    Fast forward to today, and the extremist NRA leadership has instead dedicated itself to trying to block any common sense legislation for gun safety. That's despite the vast majority of hunters I've met -- and the country at large -- being in favor of sensible gun measures to keep our families safe. In fact, one poll last year showed 92% of respondents supporting background checks prior to all gun sales.
    I grew up hunting in Texas and like many, I believe in the rights that the Second Amendment grants us. But we must begin to have an open and honest discussion in this country about what we can do as a people to reduce the number of victims of gun violence -- over 30,000 in 2013. That's right -- 30,000 new families and their circles of loved ones who have now been inducted into the growing fraternity of gun violence survivors.
    But an honest conversation means calling these attacks what they are -- domestic terrorism.
    One of the things I have found out while talking to lawmakers and officials is that there are about a thousand people on the FBI's no-fly list. Yet the NRA has backed opposition to legislation aimed at stopping those on the terrorism watch list obtaining firearms. That's right -- they aren't allowed to fly, but they are allowed to buy weapons.

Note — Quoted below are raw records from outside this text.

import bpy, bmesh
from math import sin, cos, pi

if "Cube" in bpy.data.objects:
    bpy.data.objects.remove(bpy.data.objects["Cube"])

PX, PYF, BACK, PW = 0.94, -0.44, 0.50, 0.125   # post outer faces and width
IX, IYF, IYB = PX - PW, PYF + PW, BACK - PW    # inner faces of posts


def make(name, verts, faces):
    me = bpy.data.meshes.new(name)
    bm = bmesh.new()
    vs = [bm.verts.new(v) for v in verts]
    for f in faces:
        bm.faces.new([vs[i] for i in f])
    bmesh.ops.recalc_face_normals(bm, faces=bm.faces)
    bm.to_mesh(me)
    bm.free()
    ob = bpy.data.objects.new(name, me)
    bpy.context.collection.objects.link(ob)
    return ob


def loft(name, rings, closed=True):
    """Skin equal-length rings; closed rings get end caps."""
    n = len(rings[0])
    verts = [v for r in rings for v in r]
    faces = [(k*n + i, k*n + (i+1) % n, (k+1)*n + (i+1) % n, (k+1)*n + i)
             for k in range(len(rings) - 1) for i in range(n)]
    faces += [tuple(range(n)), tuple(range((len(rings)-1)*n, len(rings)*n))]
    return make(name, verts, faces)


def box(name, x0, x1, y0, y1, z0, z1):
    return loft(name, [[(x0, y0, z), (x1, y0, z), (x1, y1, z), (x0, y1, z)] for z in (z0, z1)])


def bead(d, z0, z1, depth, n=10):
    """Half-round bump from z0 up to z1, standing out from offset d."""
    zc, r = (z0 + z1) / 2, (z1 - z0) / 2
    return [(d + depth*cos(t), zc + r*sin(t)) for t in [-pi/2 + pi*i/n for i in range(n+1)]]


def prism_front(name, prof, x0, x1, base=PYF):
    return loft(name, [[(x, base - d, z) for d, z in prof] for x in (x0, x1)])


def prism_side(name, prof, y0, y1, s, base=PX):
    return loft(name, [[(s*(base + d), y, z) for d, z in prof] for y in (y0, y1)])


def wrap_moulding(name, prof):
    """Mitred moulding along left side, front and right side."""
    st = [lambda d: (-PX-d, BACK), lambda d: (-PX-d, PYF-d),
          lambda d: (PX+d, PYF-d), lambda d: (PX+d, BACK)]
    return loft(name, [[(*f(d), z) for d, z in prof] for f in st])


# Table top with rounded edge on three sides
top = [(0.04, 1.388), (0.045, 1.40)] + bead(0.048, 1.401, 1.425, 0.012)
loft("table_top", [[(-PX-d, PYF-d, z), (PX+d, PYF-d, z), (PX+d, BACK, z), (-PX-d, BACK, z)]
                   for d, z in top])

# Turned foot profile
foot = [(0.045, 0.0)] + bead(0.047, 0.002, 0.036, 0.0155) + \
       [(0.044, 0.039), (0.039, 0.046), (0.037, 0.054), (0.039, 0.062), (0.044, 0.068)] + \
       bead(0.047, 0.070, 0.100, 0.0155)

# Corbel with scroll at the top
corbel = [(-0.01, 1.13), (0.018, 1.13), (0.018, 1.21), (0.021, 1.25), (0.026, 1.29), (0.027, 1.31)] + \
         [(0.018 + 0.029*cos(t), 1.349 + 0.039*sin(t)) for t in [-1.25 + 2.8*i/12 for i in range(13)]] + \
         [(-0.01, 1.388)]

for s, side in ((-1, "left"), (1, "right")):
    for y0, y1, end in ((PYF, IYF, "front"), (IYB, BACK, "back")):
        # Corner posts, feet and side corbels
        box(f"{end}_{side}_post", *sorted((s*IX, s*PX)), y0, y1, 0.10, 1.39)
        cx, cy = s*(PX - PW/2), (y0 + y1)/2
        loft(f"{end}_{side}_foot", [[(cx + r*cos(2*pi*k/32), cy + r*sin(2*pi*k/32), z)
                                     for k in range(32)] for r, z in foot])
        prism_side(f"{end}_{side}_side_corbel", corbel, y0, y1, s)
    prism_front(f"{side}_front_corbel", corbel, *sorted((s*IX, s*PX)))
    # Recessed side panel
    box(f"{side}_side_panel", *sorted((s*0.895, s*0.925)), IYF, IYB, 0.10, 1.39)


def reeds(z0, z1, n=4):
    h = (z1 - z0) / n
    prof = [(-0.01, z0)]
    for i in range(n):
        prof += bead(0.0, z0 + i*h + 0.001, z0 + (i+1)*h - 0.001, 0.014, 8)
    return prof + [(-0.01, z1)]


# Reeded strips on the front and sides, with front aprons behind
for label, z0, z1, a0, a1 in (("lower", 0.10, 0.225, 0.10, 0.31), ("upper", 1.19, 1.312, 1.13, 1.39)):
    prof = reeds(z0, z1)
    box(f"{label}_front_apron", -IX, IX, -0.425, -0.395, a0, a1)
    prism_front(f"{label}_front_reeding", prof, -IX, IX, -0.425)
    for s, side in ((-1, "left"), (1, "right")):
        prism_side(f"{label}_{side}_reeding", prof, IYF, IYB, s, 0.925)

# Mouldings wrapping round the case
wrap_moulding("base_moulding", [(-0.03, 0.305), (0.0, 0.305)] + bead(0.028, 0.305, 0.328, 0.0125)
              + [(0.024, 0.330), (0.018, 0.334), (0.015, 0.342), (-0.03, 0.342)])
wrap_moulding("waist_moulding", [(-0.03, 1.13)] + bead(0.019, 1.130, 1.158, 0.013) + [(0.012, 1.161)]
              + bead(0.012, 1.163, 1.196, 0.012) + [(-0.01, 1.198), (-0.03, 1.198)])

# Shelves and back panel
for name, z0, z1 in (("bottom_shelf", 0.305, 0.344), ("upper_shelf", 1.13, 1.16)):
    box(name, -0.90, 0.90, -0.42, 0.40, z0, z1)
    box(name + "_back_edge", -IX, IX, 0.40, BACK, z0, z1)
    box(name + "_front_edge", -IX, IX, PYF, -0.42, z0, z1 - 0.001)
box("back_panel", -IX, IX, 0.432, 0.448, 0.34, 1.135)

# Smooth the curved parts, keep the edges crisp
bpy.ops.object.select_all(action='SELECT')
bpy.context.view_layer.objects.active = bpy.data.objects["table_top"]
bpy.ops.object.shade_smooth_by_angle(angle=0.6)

    Those who try to block this kind of legislation should consider themselves complicit in the heartbreak that tens of thousands of Americans are going through every year. You would think the fact tens of thousands of Americans are dying on U.S. soil each year as a result of firearms would especially trouble Rep. McCaul, who is the chairman of the Homeland Security Committee. But according to him, there is "probably" no gun law that could have stopped the Oregon attack.
    I don't agree. And in the coming year, ahead of November's elections in Virginia, I will be speaking out against the gun lobby. And I know I will be joined by Virginia Gov. Terry McAuliffe, who has been outspoken on this issue. We will be going across the state to identify those too scared to do anything about this fight we are in, and we're going to call them out.
    We might not be able to stop every gun death in America, but any closing of a loophole can make a difference. We are desperately fighting for answers. We must do whatever it takes to find them.